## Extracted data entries
>>>
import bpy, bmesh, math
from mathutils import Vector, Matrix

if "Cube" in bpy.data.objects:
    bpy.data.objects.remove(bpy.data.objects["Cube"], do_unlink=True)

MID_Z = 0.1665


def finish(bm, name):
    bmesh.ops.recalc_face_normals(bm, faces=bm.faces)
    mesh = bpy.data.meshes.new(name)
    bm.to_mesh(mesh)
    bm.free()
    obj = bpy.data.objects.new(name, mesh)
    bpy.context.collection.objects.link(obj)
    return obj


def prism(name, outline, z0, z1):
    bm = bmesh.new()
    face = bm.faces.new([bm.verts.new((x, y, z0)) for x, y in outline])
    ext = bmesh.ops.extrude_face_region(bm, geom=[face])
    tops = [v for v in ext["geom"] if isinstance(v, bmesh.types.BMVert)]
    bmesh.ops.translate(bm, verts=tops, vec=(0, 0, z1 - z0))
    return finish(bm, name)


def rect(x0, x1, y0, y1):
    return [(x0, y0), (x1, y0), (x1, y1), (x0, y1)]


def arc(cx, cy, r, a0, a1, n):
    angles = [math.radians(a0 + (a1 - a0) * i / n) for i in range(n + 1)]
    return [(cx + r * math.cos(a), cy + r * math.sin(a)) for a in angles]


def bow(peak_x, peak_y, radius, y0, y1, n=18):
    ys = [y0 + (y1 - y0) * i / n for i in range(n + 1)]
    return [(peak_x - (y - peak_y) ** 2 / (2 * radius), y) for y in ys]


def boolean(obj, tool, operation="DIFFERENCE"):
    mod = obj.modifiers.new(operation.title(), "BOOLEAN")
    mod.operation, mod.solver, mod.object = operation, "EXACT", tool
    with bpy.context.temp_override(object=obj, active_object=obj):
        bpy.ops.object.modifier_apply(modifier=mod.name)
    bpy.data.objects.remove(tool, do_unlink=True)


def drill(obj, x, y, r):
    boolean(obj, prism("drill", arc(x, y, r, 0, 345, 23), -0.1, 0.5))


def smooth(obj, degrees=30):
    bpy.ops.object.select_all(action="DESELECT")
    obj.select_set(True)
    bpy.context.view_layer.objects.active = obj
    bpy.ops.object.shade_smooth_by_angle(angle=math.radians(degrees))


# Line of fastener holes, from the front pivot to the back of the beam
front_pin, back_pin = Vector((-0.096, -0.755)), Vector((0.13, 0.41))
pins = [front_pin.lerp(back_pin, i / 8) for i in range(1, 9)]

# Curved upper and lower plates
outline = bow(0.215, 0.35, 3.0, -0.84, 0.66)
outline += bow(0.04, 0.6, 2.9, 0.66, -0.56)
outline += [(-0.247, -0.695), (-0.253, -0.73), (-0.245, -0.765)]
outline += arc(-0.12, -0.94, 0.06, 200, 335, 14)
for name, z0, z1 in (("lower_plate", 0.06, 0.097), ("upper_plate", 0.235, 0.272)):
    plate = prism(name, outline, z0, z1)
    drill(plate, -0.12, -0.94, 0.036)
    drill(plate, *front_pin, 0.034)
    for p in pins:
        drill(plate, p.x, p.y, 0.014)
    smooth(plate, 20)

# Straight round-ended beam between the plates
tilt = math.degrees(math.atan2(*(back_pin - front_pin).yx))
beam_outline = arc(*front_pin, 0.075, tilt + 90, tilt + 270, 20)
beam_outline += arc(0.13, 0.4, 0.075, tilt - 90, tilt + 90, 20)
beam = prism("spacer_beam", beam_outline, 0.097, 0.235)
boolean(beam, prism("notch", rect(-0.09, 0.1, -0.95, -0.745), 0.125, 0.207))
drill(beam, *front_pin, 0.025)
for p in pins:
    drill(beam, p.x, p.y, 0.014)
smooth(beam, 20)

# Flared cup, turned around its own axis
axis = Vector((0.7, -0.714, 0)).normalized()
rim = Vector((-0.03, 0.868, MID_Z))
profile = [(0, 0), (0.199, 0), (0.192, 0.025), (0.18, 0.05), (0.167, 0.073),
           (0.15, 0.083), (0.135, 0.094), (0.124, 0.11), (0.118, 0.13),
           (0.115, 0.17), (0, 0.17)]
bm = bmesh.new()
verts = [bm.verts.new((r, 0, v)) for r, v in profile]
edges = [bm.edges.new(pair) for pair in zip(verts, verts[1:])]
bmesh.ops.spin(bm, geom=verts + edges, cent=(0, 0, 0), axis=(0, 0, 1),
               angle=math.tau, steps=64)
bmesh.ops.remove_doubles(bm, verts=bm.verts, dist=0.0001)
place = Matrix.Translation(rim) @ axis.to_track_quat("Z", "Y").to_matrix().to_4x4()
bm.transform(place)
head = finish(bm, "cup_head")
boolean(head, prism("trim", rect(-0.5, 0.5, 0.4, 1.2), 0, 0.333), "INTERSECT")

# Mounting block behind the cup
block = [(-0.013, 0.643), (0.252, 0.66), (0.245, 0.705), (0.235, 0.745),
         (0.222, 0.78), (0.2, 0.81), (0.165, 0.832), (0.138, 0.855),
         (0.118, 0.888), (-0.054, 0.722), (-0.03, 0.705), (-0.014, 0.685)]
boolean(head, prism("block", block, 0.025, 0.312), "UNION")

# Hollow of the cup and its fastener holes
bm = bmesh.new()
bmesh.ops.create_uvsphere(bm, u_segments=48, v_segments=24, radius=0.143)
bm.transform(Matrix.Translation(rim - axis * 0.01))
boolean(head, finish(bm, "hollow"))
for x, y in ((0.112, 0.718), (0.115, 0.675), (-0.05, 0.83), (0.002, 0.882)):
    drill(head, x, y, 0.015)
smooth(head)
<<<
## Assignment
Using the records above, copy each line that contains "finish".

## Answer to this exercise
def finish(bm, name):
    return finish(bm, name)
head = finish(bm, "cup_head")
boolean(head, finish(bm, "hollow"))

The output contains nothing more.